= What the exercise asks =
Among the entries below, how many lines include the string "BOOLEAN"? Answer with only the number.

------ Data

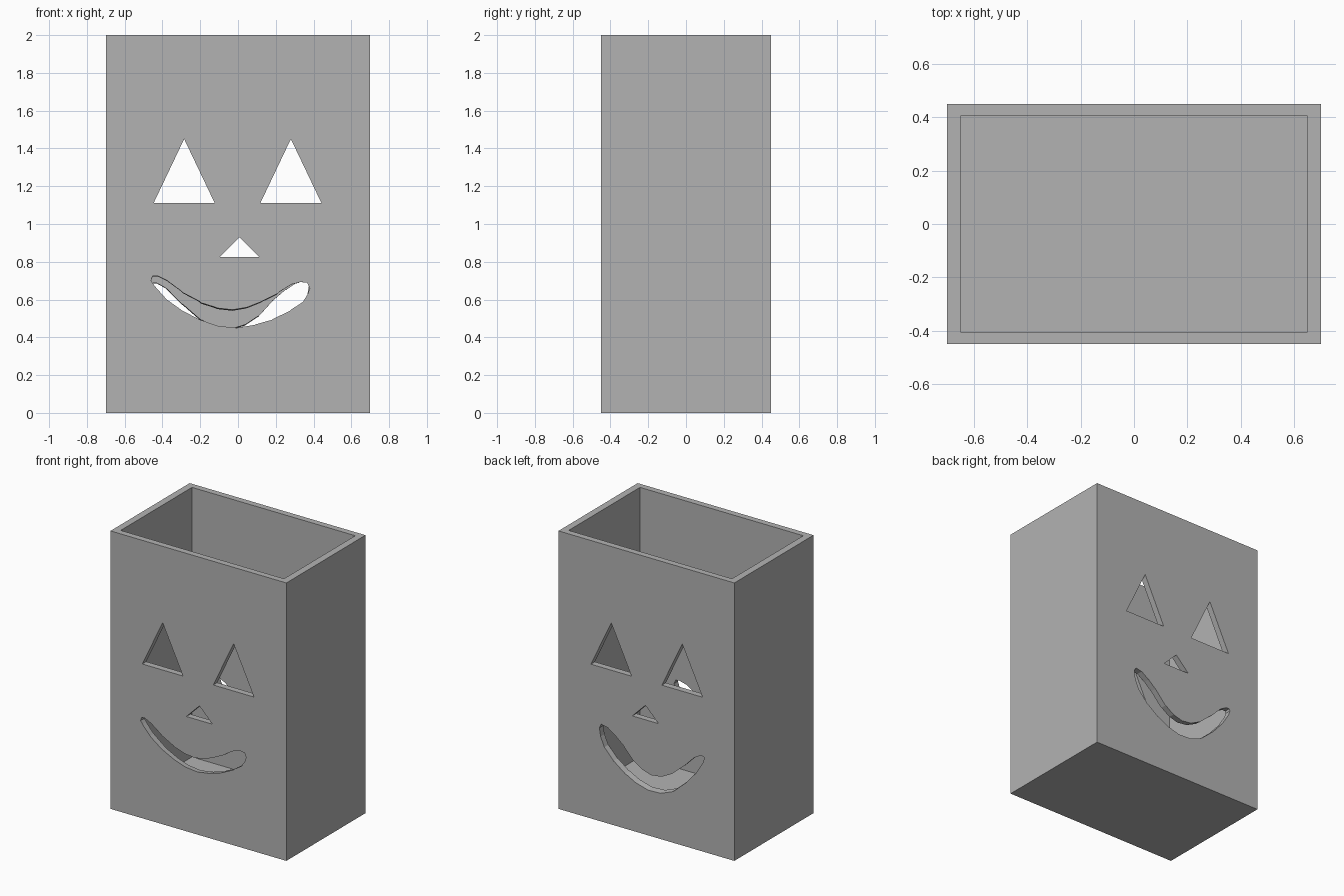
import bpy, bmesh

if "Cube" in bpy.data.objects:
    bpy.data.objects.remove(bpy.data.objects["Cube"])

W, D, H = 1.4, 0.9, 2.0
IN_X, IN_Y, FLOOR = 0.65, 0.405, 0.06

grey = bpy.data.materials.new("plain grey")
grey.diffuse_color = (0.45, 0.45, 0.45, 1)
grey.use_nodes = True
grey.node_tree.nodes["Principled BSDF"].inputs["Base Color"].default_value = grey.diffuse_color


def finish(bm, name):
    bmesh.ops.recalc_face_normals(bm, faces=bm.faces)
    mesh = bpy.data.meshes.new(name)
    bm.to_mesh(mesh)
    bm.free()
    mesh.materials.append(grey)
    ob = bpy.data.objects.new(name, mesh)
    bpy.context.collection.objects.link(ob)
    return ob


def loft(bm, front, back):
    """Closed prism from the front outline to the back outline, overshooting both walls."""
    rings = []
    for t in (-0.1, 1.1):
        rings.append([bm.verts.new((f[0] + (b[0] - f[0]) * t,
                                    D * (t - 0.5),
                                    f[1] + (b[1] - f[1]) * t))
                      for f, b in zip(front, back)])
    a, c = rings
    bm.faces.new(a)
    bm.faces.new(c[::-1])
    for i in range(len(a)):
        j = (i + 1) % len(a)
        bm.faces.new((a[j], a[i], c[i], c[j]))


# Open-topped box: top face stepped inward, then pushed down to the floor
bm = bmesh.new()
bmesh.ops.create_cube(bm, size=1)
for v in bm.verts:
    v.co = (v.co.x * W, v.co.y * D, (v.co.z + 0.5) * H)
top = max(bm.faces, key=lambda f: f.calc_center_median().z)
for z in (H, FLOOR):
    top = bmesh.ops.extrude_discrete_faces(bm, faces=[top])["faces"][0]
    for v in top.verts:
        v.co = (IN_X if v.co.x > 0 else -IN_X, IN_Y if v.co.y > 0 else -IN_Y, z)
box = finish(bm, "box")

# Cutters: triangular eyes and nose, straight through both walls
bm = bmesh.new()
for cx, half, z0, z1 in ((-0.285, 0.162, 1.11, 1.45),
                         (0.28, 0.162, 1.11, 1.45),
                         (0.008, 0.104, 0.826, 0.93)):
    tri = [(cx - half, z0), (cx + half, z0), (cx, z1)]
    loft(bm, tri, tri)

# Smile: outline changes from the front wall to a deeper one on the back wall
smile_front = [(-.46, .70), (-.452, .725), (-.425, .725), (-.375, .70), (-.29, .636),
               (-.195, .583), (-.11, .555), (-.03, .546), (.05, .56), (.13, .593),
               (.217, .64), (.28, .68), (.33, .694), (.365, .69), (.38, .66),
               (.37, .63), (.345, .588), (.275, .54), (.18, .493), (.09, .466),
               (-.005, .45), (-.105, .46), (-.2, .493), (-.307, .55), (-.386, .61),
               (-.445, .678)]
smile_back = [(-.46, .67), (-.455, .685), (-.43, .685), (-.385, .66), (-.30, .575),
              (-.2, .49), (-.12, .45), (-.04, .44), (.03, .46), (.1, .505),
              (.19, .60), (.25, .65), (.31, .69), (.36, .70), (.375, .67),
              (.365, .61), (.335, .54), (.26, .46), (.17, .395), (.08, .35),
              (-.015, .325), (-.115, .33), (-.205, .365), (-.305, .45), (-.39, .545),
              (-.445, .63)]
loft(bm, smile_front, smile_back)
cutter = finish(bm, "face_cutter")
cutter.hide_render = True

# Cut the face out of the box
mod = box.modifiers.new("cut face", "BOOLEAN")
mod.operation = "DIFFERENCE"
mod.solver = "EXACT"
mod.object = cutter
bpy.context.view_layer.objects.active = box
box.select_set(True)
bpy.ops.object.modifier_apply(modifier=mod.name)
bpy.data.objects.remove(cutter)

------------
------ Data

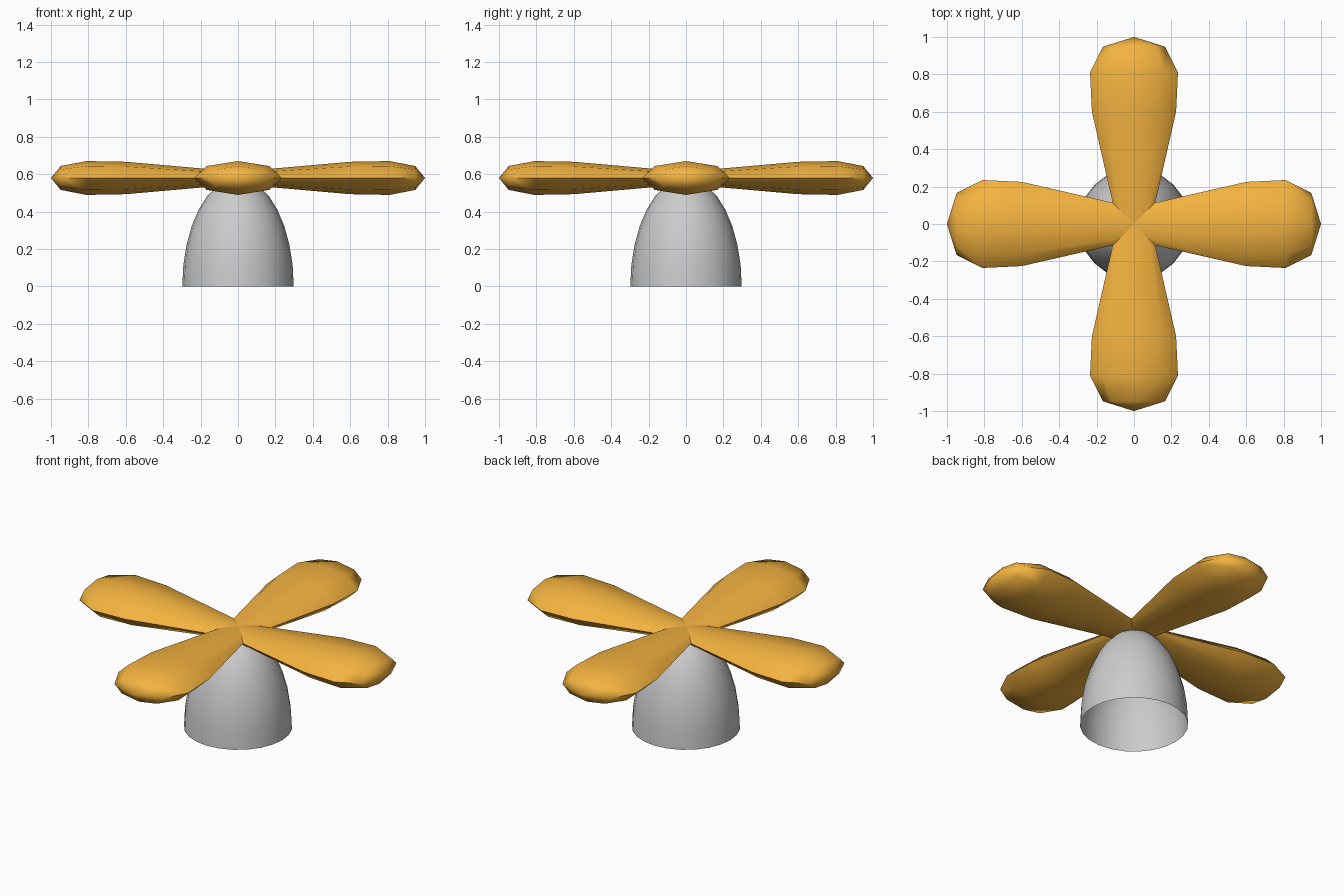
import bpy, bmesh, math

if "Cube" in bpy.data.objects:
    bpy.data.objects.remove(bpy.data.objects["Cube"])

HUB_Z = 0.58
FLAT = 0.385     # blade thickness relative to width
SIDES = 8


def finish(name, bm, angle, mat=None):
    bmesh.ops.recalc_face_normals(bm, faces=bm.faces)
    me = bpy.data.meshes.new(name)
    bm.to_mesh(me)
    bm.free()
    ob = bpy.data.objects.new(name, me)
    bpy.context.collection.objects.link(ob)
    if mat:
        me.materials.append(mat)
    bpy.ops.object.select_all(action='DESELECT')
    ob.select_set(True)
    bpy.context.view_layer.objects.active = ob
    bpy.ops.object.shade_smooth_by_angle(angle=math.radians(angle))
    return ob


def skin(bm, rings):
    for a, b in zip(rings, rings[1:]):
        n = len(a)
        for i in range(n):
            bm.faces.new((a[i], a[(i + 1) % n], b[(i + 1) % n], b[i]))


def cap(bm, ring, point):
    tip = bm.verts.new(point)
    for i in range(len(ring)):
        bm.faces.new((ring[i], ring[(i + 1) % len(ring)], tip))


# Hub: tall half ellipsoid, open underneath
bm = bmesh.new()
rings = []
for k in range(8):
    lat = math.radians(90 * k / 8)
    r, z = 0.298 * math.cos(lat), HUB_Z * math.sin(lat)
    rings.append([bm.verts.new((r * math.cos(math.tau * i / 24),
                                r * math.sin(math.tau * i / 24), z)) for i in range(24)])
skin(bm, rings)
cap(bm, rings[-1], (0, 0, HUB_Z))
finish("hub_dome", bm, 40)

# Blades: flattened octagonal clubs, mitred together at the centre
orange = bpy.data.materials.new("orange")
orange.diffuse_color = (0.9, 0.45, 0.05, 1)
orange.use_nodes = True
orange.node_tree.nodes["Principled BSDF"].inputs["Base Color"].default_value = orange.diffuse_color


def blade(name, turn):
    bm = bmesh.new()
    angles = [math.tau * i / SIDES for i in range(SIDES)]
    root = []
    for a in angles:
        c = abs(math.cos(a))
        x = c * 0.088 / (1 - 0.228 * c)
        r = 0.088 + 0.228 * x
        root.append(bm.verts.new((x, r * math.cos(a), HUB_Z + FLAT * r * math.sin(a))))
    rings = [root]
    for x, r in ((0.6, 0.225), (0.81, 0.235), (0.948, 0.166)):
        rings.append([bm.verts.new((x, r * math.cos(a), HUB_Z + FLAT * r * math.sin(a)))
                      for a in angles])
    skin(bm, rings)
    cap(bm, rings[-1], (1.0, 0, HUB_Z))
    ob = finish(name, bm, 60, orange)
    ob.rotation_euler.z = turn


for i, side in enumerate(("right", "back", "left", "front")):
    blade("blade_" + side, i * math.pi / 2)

------------
------ Data

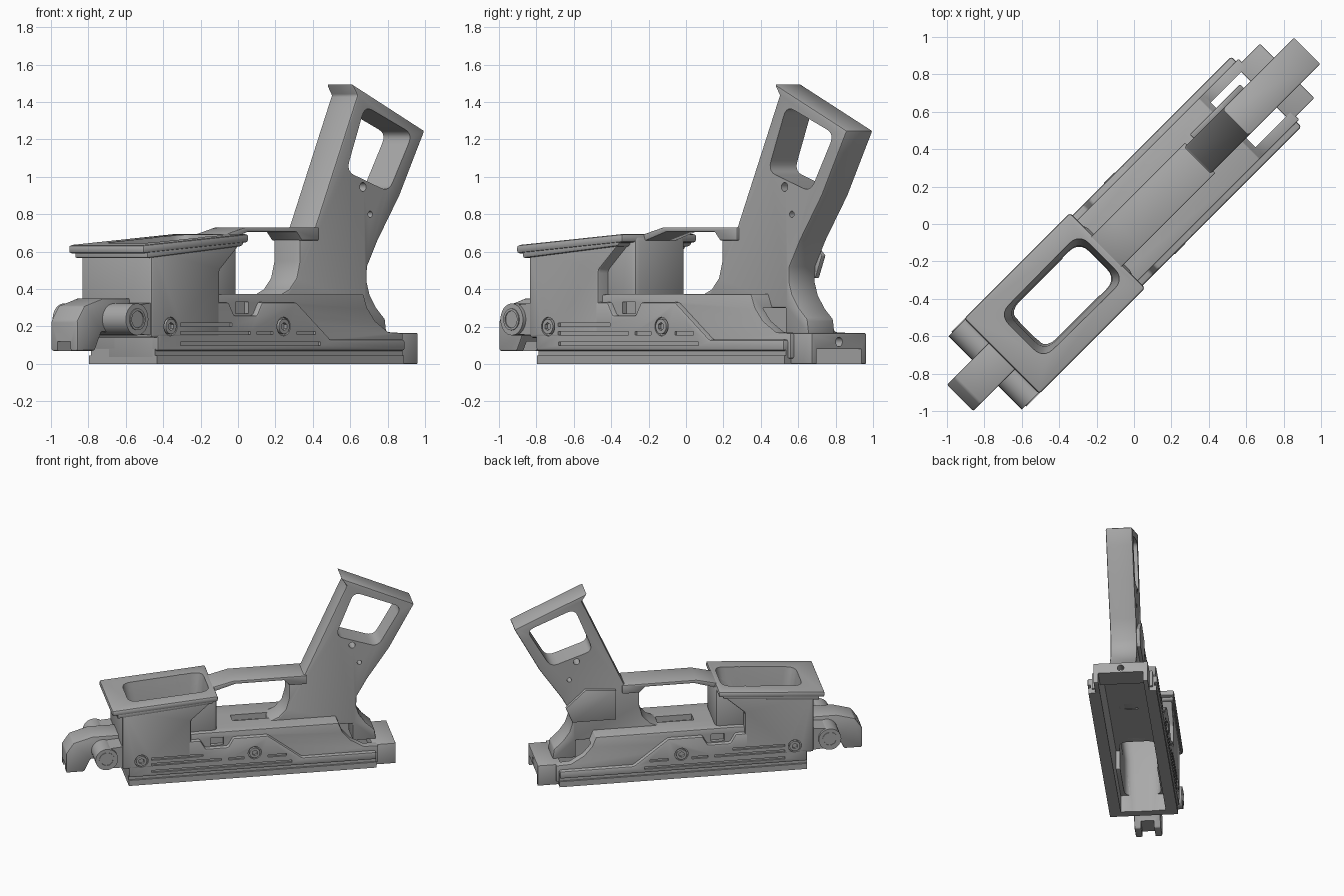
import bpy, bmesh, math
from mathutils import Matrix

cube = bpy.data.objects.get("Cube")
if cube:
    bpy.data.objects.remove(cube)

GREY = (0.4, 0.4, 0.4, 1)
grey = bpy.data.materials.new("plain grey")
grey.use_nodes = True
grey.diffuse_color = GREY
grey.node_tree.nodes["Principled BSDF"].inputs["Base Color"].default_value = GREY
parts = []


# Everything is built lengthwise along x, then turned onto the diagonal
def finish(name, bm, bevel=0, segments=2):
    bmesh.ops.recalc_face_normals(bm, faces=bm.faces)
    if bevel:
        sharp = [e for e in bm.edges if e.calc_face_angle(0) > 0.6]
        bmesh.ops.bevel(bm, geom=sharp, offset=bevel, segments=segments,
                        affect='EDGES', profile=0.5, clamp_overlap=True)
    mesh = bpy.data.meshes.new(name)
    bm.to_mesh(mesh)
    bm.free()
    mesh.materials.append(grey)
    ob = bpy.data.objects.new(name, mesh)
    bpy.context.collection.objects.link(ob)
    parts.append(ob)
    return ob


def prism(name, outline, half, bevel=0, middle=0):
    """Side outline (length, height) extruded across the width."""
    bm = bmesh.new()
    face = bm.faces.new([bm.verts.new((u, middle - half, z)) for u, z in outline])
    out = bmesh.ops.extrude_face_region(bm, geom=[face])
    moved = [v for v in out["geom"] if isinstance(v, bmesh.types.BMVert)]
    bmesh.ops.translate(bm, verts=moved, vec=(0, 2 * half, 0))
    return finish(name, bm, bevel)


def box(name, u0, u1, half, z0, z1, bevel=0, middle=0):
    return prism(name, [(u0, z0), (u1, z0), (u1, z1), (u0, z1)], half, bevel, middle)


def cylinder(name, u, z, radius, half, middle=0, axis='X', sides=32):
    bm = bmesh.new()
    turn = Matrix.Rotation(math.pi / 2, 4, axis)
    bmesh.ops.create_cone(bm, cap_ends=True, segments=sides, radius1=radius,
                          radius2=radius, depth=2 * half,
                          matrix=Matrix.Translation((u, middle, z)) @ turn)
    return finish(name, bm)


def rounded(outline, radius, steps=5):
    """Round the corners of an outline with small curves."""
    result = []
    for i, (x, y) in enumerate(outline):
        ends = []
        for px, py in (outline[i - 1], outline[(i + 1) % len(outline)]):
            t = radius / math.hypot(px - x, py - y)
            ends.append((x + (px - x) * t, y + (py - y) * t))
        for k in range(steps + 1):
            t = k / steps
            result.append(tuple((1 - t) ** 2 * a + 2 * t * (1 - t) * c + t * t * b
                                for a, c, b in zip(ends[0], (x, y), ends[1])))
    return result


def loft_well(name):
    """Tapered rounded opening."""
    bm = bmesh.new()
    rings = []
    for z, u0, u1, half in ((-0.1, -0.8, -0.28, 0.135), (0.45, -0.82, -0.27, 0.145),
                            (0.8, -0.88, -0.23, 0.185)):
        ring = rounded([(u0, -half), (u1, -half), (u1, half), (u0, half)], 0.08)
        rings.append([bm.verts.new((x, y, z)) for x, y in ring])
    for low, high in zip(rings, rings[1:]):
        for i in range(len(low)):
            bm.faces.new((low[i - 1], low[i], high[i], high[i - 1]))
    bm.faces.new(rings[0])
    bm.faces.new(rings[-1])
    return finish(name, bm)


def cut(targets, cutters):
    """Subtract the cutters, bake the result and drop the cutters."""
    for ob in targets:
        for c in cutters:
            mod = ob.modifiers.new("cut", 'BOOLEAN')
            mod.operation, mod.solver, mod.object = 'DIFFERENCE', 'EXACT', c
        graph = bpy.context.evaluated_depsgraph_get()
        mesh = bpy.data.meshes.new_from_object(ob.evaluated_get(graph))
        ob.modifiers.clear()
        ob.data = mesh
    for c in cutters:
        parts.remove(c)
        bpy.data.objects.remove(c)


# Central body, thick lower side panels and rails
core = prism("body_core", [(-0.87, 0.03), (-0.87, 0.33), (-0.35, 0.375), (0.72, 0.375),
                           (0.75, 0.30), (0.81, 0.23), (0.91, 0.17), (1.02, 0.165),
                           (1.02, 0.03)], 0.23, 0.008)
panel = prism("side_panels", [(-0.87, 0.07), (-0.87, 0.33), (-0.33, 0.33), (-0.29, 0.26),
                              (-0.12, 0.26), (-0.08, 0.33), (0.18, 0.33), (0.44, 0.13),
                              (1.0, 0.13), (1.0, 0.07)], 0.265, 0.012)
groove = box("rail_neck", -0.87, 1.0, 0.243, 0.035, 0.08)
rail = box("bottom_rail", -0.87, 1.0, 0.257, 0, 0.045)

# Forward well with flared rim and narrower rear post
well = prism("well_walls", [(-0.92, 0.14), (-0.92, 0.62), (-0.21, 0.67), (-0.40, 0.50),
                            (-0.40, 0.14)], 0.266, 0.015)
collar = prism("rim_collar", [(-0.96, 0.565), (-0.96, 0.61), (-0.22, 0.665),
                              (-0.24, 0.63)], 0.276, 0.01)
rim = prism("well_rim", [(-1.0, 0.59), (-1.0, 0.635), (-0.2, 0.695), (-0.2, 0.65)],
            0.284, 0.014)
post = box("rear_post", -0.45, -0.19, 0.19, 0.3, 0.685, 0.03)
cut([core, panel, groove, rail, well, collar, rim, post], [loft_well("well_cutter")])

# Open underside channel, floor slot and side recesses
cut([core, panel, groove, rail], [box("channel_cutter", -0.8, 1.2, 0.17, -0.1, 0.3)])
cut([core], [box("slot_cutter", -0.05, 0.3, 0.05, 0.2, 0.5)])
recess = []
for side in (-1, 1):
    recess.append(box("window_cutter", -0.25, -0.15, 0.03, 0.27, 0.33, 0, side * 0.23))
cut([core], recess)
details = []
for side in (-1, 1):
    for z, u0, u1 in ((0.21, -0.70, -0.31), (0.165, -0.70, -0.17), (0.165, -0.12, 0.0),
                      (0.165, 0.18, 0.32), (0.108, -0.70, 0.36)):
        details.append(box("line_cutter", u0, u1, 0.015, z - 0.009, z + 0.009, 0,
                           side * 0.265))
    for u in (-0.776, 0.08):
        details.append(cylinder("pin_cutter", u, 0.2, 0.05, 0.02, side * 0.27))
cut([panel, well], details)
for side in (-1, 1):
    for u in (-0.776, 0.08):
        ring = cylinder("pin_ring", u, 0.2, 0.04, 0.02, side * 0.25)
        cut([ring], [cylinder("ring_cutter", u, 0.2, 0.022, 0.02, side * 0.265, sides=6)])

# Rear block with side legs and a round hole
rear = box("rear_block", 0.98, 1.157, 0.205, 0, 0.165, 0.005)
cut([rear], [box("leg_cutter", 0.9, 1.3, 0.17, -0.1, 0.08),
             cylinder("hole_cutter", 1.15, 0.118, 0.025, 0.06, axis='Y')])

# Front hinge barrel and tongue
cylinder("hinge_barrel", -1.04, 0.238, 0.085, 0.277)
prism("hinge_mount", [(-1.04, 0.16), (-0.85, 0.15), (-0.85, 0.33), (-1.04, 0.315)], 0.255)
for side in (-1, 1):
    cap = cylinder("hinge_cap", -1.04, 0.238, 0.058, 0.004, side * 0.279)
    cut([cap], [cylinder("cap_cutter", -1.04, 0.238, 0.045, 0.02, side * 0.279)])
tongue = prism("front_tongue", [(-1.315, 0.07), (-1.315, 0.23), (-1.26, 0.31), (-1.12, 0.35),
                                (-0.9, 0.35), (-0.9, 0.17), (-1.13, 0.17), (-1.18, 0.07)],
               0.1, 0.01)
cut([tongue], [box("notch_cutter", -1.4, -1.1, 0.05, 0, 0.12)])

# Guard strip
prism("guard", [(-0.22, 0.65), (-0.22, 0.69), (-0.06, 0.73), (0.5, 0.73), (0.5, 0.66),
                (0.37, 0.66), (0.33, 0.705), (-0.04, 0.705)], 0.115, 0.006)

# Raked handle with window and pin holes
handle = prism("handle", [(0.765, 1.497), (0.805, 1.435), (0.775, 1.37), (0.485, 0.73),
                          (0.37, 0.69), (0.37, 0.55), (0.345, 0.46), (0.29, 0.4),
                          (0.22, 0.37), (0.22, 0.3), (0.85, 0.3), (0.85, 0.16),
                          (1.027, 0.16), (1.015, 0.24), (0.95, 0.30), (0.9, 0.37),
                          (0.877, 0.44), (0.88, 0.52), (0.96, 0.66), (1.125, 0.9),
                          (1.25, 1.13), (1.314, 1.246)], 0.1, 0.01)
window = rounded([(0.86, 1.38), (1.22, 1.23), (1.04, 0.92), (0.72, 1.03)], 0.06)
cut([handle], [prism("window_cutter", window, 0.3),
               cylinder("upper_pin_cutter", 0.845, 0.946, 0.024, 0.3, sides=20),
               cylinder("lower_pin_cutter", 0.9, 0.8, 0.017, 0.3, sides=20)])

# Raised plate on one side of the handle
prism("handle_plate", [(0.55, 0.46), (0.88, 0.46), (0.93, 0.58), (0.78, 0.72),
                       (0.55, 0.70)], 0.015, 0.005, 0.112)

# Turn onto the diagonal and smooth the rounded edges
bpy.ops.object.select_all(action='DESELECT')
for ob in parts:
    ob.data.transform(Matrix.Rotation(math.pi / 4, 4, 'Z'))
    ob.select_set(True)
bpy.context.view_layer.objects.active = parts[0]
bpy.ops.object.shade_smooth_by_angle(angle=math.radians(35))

------------

= Solution to this exercise =
2